Entries taken from a collection
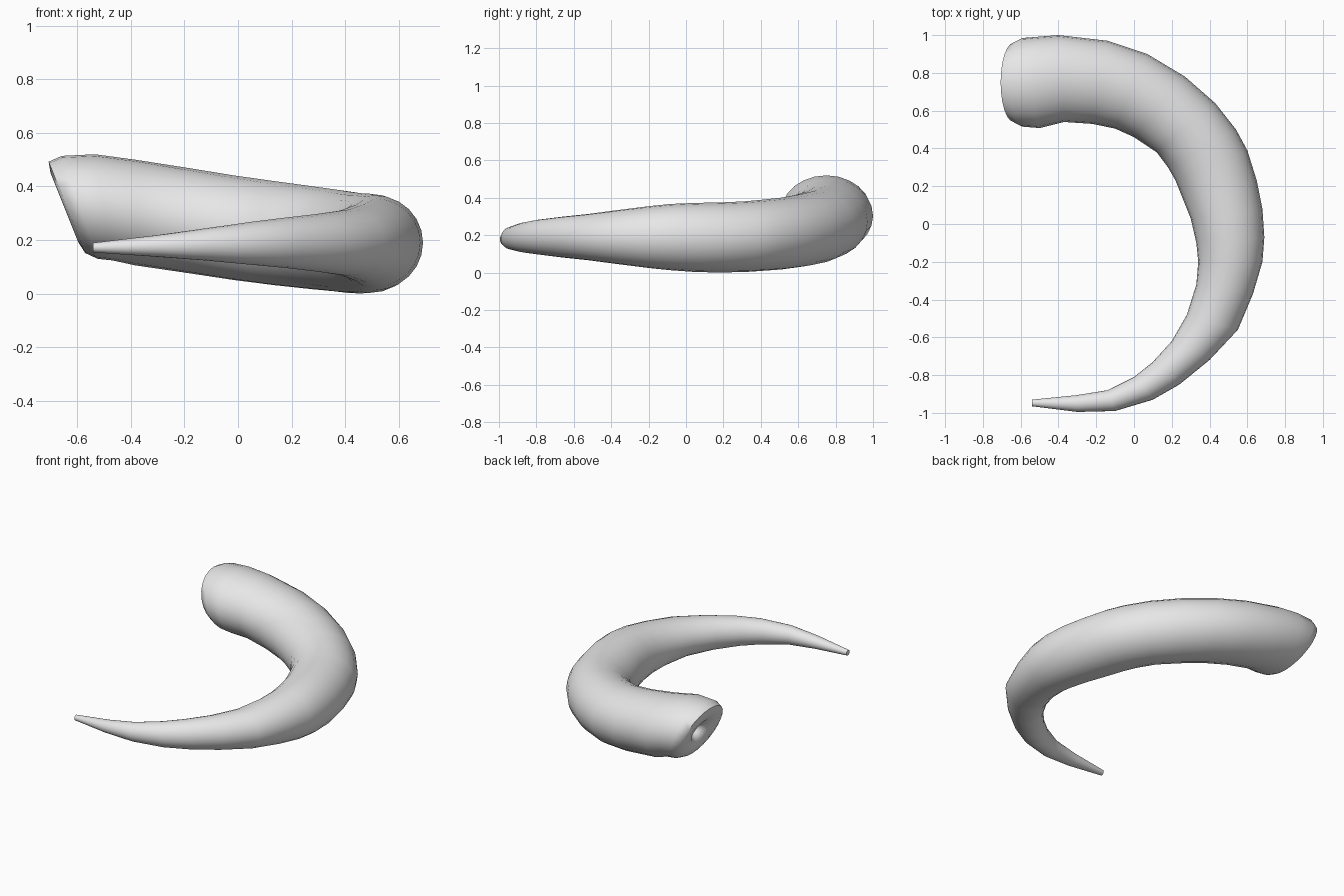
import bpy, bmesh
from math import cos, sin, tau, radians
from mathutils import Vector

default = bpy.data.objects.get("Cube")
if default:
    bpy.data.objects.remove(default)

SIDES = 24

# Rounded, slanted root with a small hollow:
# centre x, section scale, lean of the section with height
ROOT = [
    (-.53, .12, .4), (-.60, .22, .4), (-.635, .38, .4),
    (-.648, .65, .4), (-.638, .86, .4), (-.59, .97, .35), (-.5, 1, .17),
]
ROOT_CENTRE = Vector((0, .75, .322))
ROOT_HALF_WIDTH, ROOT_HALF_HEIGHT = .242, .198

# Body sections: outer edge x y, inner edge x y, centre height, half height
BODY = [
    (-.40, 1.0, -.37, .54, .303, .197),
    (-.14, .97, -.22, .53, .272, .196),
    (.07, .90, -.10, .505, .246, .195),
    (.27, .78, .0, .46, .226, .194),
    (.43, .64, .12, .38, .209, .192),
    (.54, .50, .18, .30, .199, .19),
    (.60, .39, .22, .23, .192, .189),
    (.65, .23, .26, .13, .188, .187),
    (.68, .08, .30, .03, .188, .185),
    (.69, -.07, .33, -.1, .19, .177),
    (.68, -.20, .34, -.2, .19, .165),
    (.63, -.37, .33, -.32, .19, .147),
    (.55, -.56, .28, -.48, .19, .124),
    (.40, -.72, .20, -.62, .19, .108),
    (.24, -.85, .10, -.73, .19, .093),
    (.10, -.93, .0, -.81, .188, .08),
    (-.1, -.99, -.14, -.88, .184, .06),
    (-.3, -.995, -.31, -.907, .178, .04),
    (-.54, -.965, -.54, -.93, .172, .018),
]


def add_ring(bm, centre, across, upright):
    """One elliptical section spanned by two half axes."""
    angles = [tau * i / SIDES for i in range(SIDES)]
    return [bm.verts.new(centre + across * cos(a) + upright * sin(a))
            for a in angles]


def bridge(bm, first, second):
    for i in range(SIDES):
        j = (i + 1) % SIDES
        bm.faces.new((first[i], first[j], second[j], second[i]))


def make_material(name, value):
    mat = bpy.data.materials.new(name)
    mat.use_nodes = True
    colour = (value, value, value, 1)
    mat.diffuse_color = colour
    mat.node_tree.nodes["Principled BSDF"].inputs["Base Color"].default_value = colour
    return mat


bm = bmesh.new()
rings = []

# Root sections
for x, scale, lean in ROOT:
    height = ROOT_HALF_HEIGHT * scale
    rings.append(add_ring(
        bm,
        Vector((x, ROOT_CENTRE.y, ROOT_CENTRE.z)),
        Vector((0, ROOT_HALF_WIDTH * scale, 0)),
        Vector((-lean * height, 0, height))))

# Curved, tapering body
for ox, oy, ix, iy, z, height in BODY:
    outer, inner = Vector((ox, oy, z)), Vector((ix, iy, z))
    rings.append(add_ring(bm, (outer + inner) / 2, (outer - inner) / 2,
                          Vector((0, 0, height))))

for first, second in zip(rings, rings[1:]):
    bridge(bm, first, second)

# Close the hollow and the blunt tip
bm.faces.new(rings[0])
bm.faces.new(rings[-1])
bmesh.ops.recalc_face_normals(bm, faces=bm.faces)

mesh = bpy.data.meshes.new("horn")
bm.to_mesh(mesh)
bm.free()
horn = bpy.data.objects.new("horn", mesh)
bpy.context.collection.objects.link(horn)
mesh.materials.append(make_material("pale grey", .8))

bpy.ops.object.select_all(action='DESELECT')
horn.select_set(True)
bpy.context.view_layer.objects.active = horn
bpy.ops.object.shade_smooth_by_angle(angle=radians(60))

TASK TO CARRY OUT
Set down every record once more, word for word, without pictures.

RESPONSE TO THE EXERCISE
import bpy, bmesh
from math import cos, sin, tau, radians
from mathutils import Vector

default = bpy.data.objects.get("Cube")
if default:
    bpy.data.objects.remove(default)

SIDES = 24

# Rounded, slanted root with a small hollow:
# centre x, section scale, lean of the section with height
ROOT = [
    (-.53, .12, .4), (-.60, .22, .4), (-.635, .38, .4),
    (-.648, .65, .4), (-.638, .86, .4), (-.59, .97, .35), (-.5, 1, .17),
]
ROOT_CENTRE = Vector((0, .75, .322))
ROOT_HALF_WIDTH, ROOT_HALF_HEIGHT = .242, .198

# Body sections: outer edge x y, inner edge x y, centre height, half height
BODY = [
    (-.40, 1.0, -.37, .54, .303, .197),
    (-.14, .97, -.22, .53, .272, .196),
    (.07, .90, -.10, .505, .246, .195),
    (.27, .78, .0, .46, .226, .194),
    (.43, .64, .12, .38, .209, .192),
    (.54, .50, .18, .30, .199, .19),
    (.60, .39, .22, .23, .192, .189),
    (.65, .23, .26, .13, .188, .187),
    (.68, .08, .30, .03, .188, .185),
    (.69, -.07, .33, -.1, .19, .177),
    (.68, -.20, .34, -.2, .19, .165),
    (.63, -.37, .33, -.32, .19, .147),
    (.55, -.56, .28, -.48, .19, .124),
    (.40, -.72, .20, -.62, .19, .108),
    (.24, -.85, .10, -.73, .19, .093),
    (.10, -.93, .0, -.81, .188, .08),
    (-.1, -.99, -.14, -.88, .184, .06),
    (-.3, -.995, -.31, -.907, .178, .04),
    (-.54, -.965, -.54, -.93, .172, .018),
]


def add_ring(bm, centre, across, upright):
    """One elliptical section spanned by two half axes."""
    angles = [tau * i / SIDES for i in range(SIDES)]
    return [bm.verts.new(centre + across * cos(a) + upright * sin(a))
            for a in angles]


def bridge(bm, first, second):
    for i in range(SIDES):
        j = (i + 1) % SIDES
        bm.faces.new((first[i], first[j], second[j], second[i]))


def make_material(name, value):
    mat = bpy.data.materials.new(name)
    mat.use_nodes = True
    colour = (value, value, value, 1)
    mat.diffuse_color = colour
    mat.node_tree.nodes["Principled BSDF"].inputs["Base Color"].default_value = colour
    return mat


bm = bmesh.new()
rings = []

# Root sections
for x, scale, lean in ROOT:
    height = ROOT_HALF_HEIGHT * scale
    rings.append(add_ring(
        bm,
        Vector((x, ROOT_CENTRE.y, ROOT_CENTRE.z)),
        Vector((0, ROOT_HALF_WIDTH * scale, 0)),
        Vector((-lean * height, 0, height))))

# Curved, tapering body
for ox, oy, ix, iy, z, height in BODY:
    outer, inner = Vector((ox, oy, z)), Vector((ix, iy, z))
    rings.append(add_ring(bm, (outer + inner) / 2, (outer - inner) / 2,
                          Vector((0, 0, height))))

for first, second in zip(rings, rings[1:]):
    bridge(bm, first, second)

# Close the hollow and the blunt tip
bm.faces.new(rings[0])
bm.faces.new(rings[-1])
bmesh.ops.recalc_face_normals(bm, faces=bm.faces)

mesh = bpy.data.meshes.new("horn")
bm.to_mesh(mesh)
bm.free()
horn = bpy.data.objects.new("horn", mesh)
bpy.context.collection.objects.link(horn)
mesh.materials.append(make_material("pale grey", .8))

bpy.ops.object.select_all(action='DESELECT')
horn.select_set(True)
bpy.context.view_layer.objects.active = horn
bpy.ops.object.shade_smooth_by_angle(angle=radians(60))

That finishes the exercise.